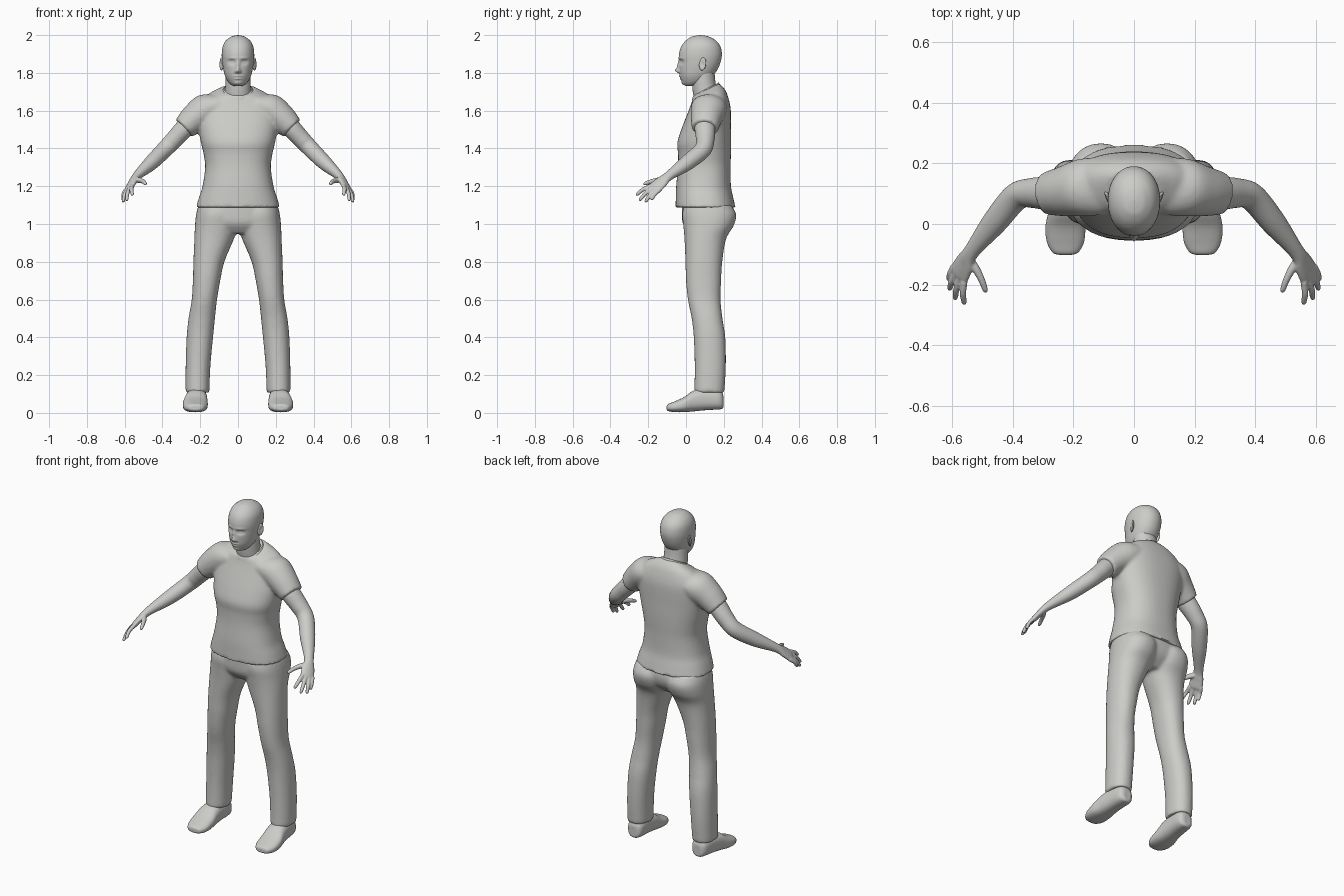
import bpy, bmesh, math
from mathutils import Vector

GREY = bpy.data.materials.new("light grey")
GREY.diffuse_color = (0.6, 0.6, 0.58, 1)


def spline(rows, k):
    """Catmull-Rom resampling of rows of numbers."""
    out, last = [], len(rows) - 1
    for i in range(last):
        p0, p1, p2, p3 = (rows[max(0, min(last, i + d))] for d in (-1, 0, 1, 2))
        for s in range(k):
            t = s / k
            out.append([0.5 * (2 * b + (c - a) * t + (2 * a - 5 * b + 4 * c - d) * t * t
                               + (3 * b - a - 3 * c + d) * t ** 3)
                        for a, b, c, d in zip(p0, p1, p2, p3)])
    out.append(list(rows[-1]))
    return out


def loft(bm, rings, n=40, k=6, power=2.0):
    """Skin closed rings, each one a centre and two half axes."""
    prev = None
    for j, r in enumerate(rs := spline(rings, k)):
        c, u, v = Vector(r[:3]), Vector(r[3:6]), Vector(r[6:])
        ring = []
        for i in range(n):
            a = 2 * math.pi * i / n
            ca, sa = math.cos(a), math.sin(a)
            ring.append(bm.verts.new(c + u * math.copysign(abs(ca) ** (2 / power), ca)
                                     + v * math.copysign(abs(sa) ** (2 / power), sa)))
        if prev:
            for i in range(n):
                bm.faces.new((prev[i], prev[(i + 1) % n], ring[(i + 1) % n], ring[i]))
        if j in (0, len(rs) - 1):
            bm.faces.new(ring)
        prev = ring


def level(z, x0, x1, yf, yb, tilt=0.0):
    """Horizontal ring from its extents; tilt lifts the back."""
    return ((x0 + x1) / 2, (yf + yb) / 2, z, (x1 - x0) / 2, 0, 0, 0, (yb - yf) / 2, tilt)


def tube(bm, pts, width, n=24, k=6):
    """Limb along points (x, y, z, half width, half thickness)."""
    rings = []
    for i, p in enumerate(pts):
        t = (Vector(pts[min(i + 1, len(pts) - 1)][:3]) - Vector(pts[max(i - 1, 0)][:3])).normalized()
        u = (width - t * width.dot(t)).normalized()
        rings.append((*p[:3], *(u * p[3]), *(t.cross(u) * p[4])))
    loft(bm, rings, n, k)


def finish(name, bm, voxel=0, smooth=0, mirror=False):
    bmesh.ops.recalc_face_normals(bm, faces=bm.faces)
    for f in bm.faces:
        f.smooth = len(f.verts) == 4
    me = bpy.data.meshes.new(name)
    bm.to_mesh(me)
    bm.free()
    me.materials.append(GREY)
    ob = bpy.data.objects.new(name, me)
    bpy.context.collection.objects.link(ob)
    if voxel:
        m = ob.modifiers.new("fuse", 'REMESH')
        m.mode, m.voxel_size, m.use_smooth_shade = 'VOXEL', voxel, True
    if smooth:
        m = ob.modifiers.new("soften", 'SMOOTH')
        m.factor, m.iterations = 0.5, smooth
    if mirror:
        ob.modifiers.new("mirror", 'MIRROR')
    return ob


# Shirt: torso with two short sleeves
bm = bmesh.new()
torso = [(1.088, .222, -.055, .262, 0), (1.14, .207, -.054, .25, 0), (1.20, .188, -.052, .238, 0),
         (1.30, .174, -.043, .236, 0), (1.37, .182, -.042, .238, 0), (1.43, .196, -.046, .239, 0),
         (1.50, .208, -.025, .238, 0), (1.56, .215, -.002, .238, 0), (1.61, .215, .016, .236, .004),
         (1.65, .198, .028, .226, .012), (1.685, .155, .035, .208, .024), (1.71, .09, .038, .178, .034)]
loft(bm, [level(z, -w, w, f, b, t) for z, w, f, b, t in torso], 64, 6, 2.35)
for s in (1, -1):
    tube(bm, [(s * .10, .125, 1.63, .095, .06), (s * .17, .12, 1.605, .095, .085),
              (s * .23, .108, 1.56, .083, .078), (s * .287, .10, 1.507, .071, .063)], Vector((0, 1, 0)), 32)
finish("shirt", bm, .009, 5)

# Collar band
bm = bmesh.new()
loft(bm, [(0, .107, 1.69, .086, 0, 0, 0, .076, .034), (0, .107, 1.706, .082, 0, 0, 0, .072, .034),
          (0, .107, 1.715, .074, 0, 0, 0, .066, .034)], 48, 3)
finish("collar", bm)

# Trousers: hips and two legs
bm = bmesh.new()
loft(bm, [level(1.13, -.19, .19, -.02, .235), level(1.06, -.218, .218, -.022, .25),
          level(1.00, -.21, .21, -.016, .232), level(.95, -.12, .12, .02, .18)], 56, 5, 2.3)
leg = [(1.10, .0, .21, -.01, .24), (1.05, -.005, .222, -.02, .266), (.99, .0, .228, -.014, .252),
       (.92, .022, .231, -.008, .212), (.80, .072, .236, -.003, .192), (.70, .094, .239, .0, .186),
       (.60, .111, .245, .01, .183), (.50, .122, .262, .03, .193), (.40, .132, .272, .041, .208),
       (.25, .146, .277, .046, .211), (.108, .152, .278, .044, .203)]
for s in (1, -1):
    loft(bm, [level(z, s * a, s * b, f, k) for z, a, b, f, k in leg], 40, 6, 2.2)
finish("trousers", bm, .009, 6)

# Shoes: rings from toe to heel (y, centre x, half width, bottom, top)
bm = bmesh.new()
shoe = [(-.102, .226, .018, .018, .036), (-.094, .226, .042, .01, .047), (-.06, .226, .061, .004, .061),
        (-.01, .226, .066, .004, .084), (.04, .222, .06, .008, .118), (.10, .218, .054, .014, .13),
        (.165, .214, .049, .018, .125), (.19, .213, .038, .021, .11), (.198, .213, .02, .03, .09)]
loft(bm, [(x, y, (a + b) / 2, w, 0, 0, 0, 0, (b - a) / 2) for y, x, w, a, b in shoe], 40, 6, 2.5)
finish("shoe", bm, mirror=True)

# Arms with hands and fingers
bm = bmesh.new()
across = Vector((.505, .808, -.303))
tube(bm, [(.20, .10, 1.60, .05, .05), (.28, .10, 1.51, .055, .051), (.34, .102, 1.445, .049, .047),
          (.39, .088, 1.393, .046, .044), (.46, .005, 1.323, .042, .039), (.535, -.09, 1.255, .027, .023),
          (.558, -.13, 1.222, .037, .018), (.575, -.163, 1.192, .041, .015), (.581, -.175, 1.184, .034, .009)],
     across, 32)
knuckle = Vector((.576, -.164, 1.191))
tips = [(.56, -.265, 1.153), (.591, -.249, 1.124), (.61, -.217, 1.116), (.612, -.185, 1.128)]
for i, tip in enumerate(tips):
    base, tip = knuckle + across * (i - 1.5) * .021, Vector(tip)
    bend = (base + tip) / 2 + Vector((.004, -.002, .005))
    tube(bm, [(*base, .012, .012), (*bend, .011, .0105), (*base.lerp(tip, .9), .009, .009),
              (*tip, .004, .004)], across, 14, 5)
tube(bm, [(.55, -.11, 1.237, .015, .014), (.523, -.145, 1.232, .015, .014), (.502, -.185, 1.225, .012, .011),
          (.491, -.216, 1.214, .010, .009), (.488, -.226, 1.21, .004, .004)], across, 14, 5)
finish("arm", bm, .004, 3, mirror=True)

# Neck
bm = bmesh.new()
loft(bm, [level(1.65, -.075, .075, .045, .175), level(1.70, -.069, .069, .036, .168),
          level(1.75, -.067, .067, .032, .156), level(1.82, -.066, .066, .03, .15)], 48)
finish("neck", bm)

# Head, with the face pressed out of a smooth skull
bm = bmesh.new()
skull = [(1.731, .02, .0, .04), (1.738, .036, -.012, .075), (1.755, .053, -.022, .115), (1.785, .069, -.031, .143),
         (1.82, .078, -.035, .168), (1.86, .084, -.036, .184), (1.90, .086, -.037, .19),
         (1.94, .081, -.025, .182), (1.97, .065, -.002, .16), (1.99, .04, .027, .126),
         (1.997, .02, .052, .102), (1.9995, .003, .075, .08)]
loft(bm, [level(z, -w, w, f, b) for z, w, f, b in skull], 112, 9, 2.1)
bumps = [(0, 1.813, .011, .014, .021), (0, 1.84, .009, .022, .010),      # nose
         (0, 1.783, .021, .0045, .006), (0, 1.769, .018, .005, .006),    # lips
         (0, 1.745, .02, .010, .005)]                                    # chin
for s in (1, -1):
    bumps += [(s * .033, 1.857, .017, .012, -.013), (s * .033, 1.856, .010, .006, .006),  # eyes
              (s * .032, 1.878, .025, .007, .004), (s * .012, 1.807, .006, .007, .008)]   # brows, nostrils
for v in bm.verts:
    if v.co.y < .05:
        x, z = v.co.x, v.co.z
        v.co.y -= sum(a * math.exp(-((x - cx) / sx) ** 2 - ((z - cz) / sz) ** 2)
                      for cx, cz, sx, sz, a in bumps)
finish("head", bm)

# Ears: flattened shells leaning outwards, with a hollow
bm = bmesh.new()
bmesh.ops.create_uvsphere(bm, u_segments=24, v_segments=16, radius=1)
for v in bm.verts:
    x, y, z = v.co
    hollow = .9 * math.exp(-(y * y + z * z) / .25) if x > 0 else 0
    v.co = (.087 + .010 * (x - hollow) + .007 * y, .088 + .018 * y + .005 * z, 1.847 + .034 * z - .004 * y)
finish("ear", bm, mirror=True)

◆ ◆ ◆ ◆ ◆

Check each line of the records above, and copy those that hold the word "mirror".

TASK RESPONSE:
def finish(name, bm, voxel=0, smooth=0, mirror=False):
    if mirror:
        ob.modifiers.new("mirror", 'MIRROR')
finish("shoe", bm, mirror=True)
finish("arm", bm, .004, 3, mirror=True)
finish("ear", bm, mirror=True)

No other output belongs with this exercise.